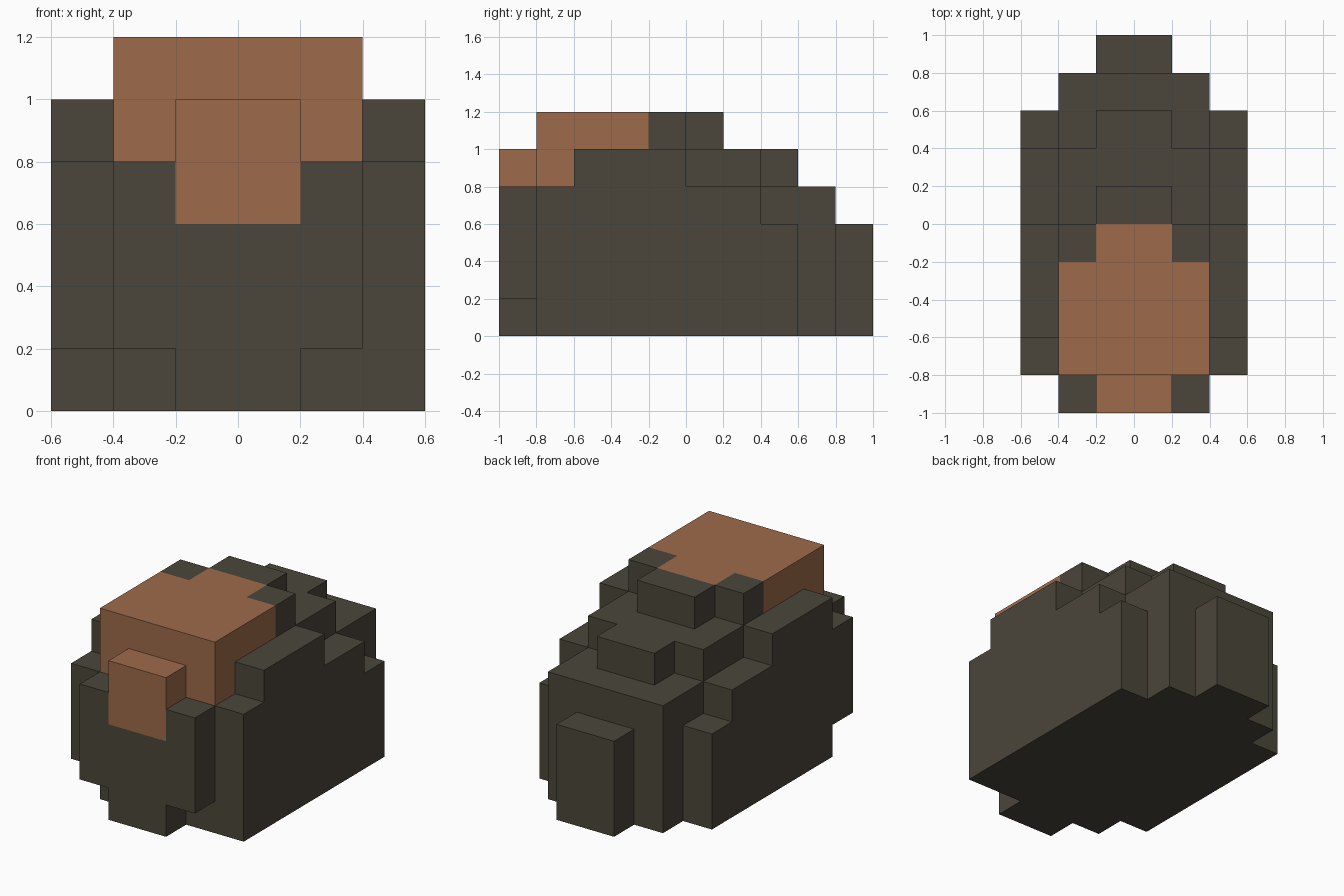
import bpy
import bmesh
from mathutils import Vector

if "Cube" in bpy.data.objects:
    bpy.data.objects.remove(bpy.data.objects["Cube"], do_unlink=True)

UNIT = 0.2  # edge length of one block


def material(name, rgb):
    mat = bpy.data.materials.new(name)
    mat.use_nodes = True
    mat.diffuse_color = (*rgb, 1)
    mat.node_tree.nodes["Principled BSDF"].inputs["Base Color"].default_value = (*rgb, 1)
    return mat


dark = material("dark olive grey", (0.070, 0.061, 0.043))
tan = material("tan skin", (0.337, 0.147, 0.069))

# Stepped height in blocks of each lengthwise strip, front to back
STRIPS = {
    "centre": [5, 6, 6, 6, 6, 6, 5, 5, 4, 3],
    "middle": [4, 6, 6, 6, 6, 5, 5, 4, 4, 0],
    "outer": [0, 4, 5, 5, 5, 4, 4, 3, 0, 0],
}
COLUMNS = ["outer", "middle", "centre", "centre", "middle", "outer"]


def part_of(strip, y, z):
    """Which part a block belongs to."""
    if strip == "centre" and y == 0 and z in (3, 4):
        return "snout"
    if strip != "outer" and y == 1 and z == 4:
        return "face"
    if z == 5 and 1 <= y <= {"centre": 4, "middle": 3, "outer": 0}[strip]:
        return "face"
    return "body"


# Fill the blocks
blocks = {}
for x, strip in enumerate(COLUMNS):
    for y, height in enumerate(STRIPS[strip]):
        for z in range(height):
            blocks[x, y, z] = part_of(strip, y, z)

# Undercuts: both lower front corners, and one notch on the right side
for notch in [(1, 0, 0), (4, 0, 0), (0, 1, 0)]:
    del blocks[notch]


def build_part(name, mat):
    """Outer shell of all blocks of one part, with flat areas merged."""
    bm = bmesh.new()
    for cell, part in blocks.items():
        if part != name:
            continue
        for axis in range(3):
            for side in (0, 1):
                beside = list(cell)
                beside[axis] += 2 * side - 1
                if tuple(beside) in blocks:
                    continue
                u, v = (axis + 1) % 3, (axis + 2) % 3
                corners = []
                for du, dv in [(0, 0), (1, 0), (1, 1), (0, 1)]:
                    p = Vector(cell)
                    p[axis] += side
                    p[u] += du
                    p[v] += dv
                    corners.append(bm.verts.new((p - Vector((3, 5, 0))) * UNIT))
                bm.faces.new(corners if side else corners[::-1])
    bmesh.ops.remove_doubles(bm, verts=bm.verts, dist=0.001)
    bmesh.ops.dissolve_limit(bm, angle_limit=0.02, verts=bm.verts, edges=bm.edges)
    mesh = bpy.data.meshes.new(name)
    bm.to_mesh(mesh)
    bm.free()
    mesh.materials.append(mat)
    bpy.context.collection.objects.link(bpy.data.objects.new(name, mesh))


build_part("body", dark)
build_part("face", tan)
build_part("snout", tan)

TASK ITEM >> Among the lines above, list those that contain the word "front".

ANSWER TO THIS EXERCISE >>
# Stepped height in blocks of each lengthwise strip, front to back
# Undercuts: both lower front corners, and one notch on the right side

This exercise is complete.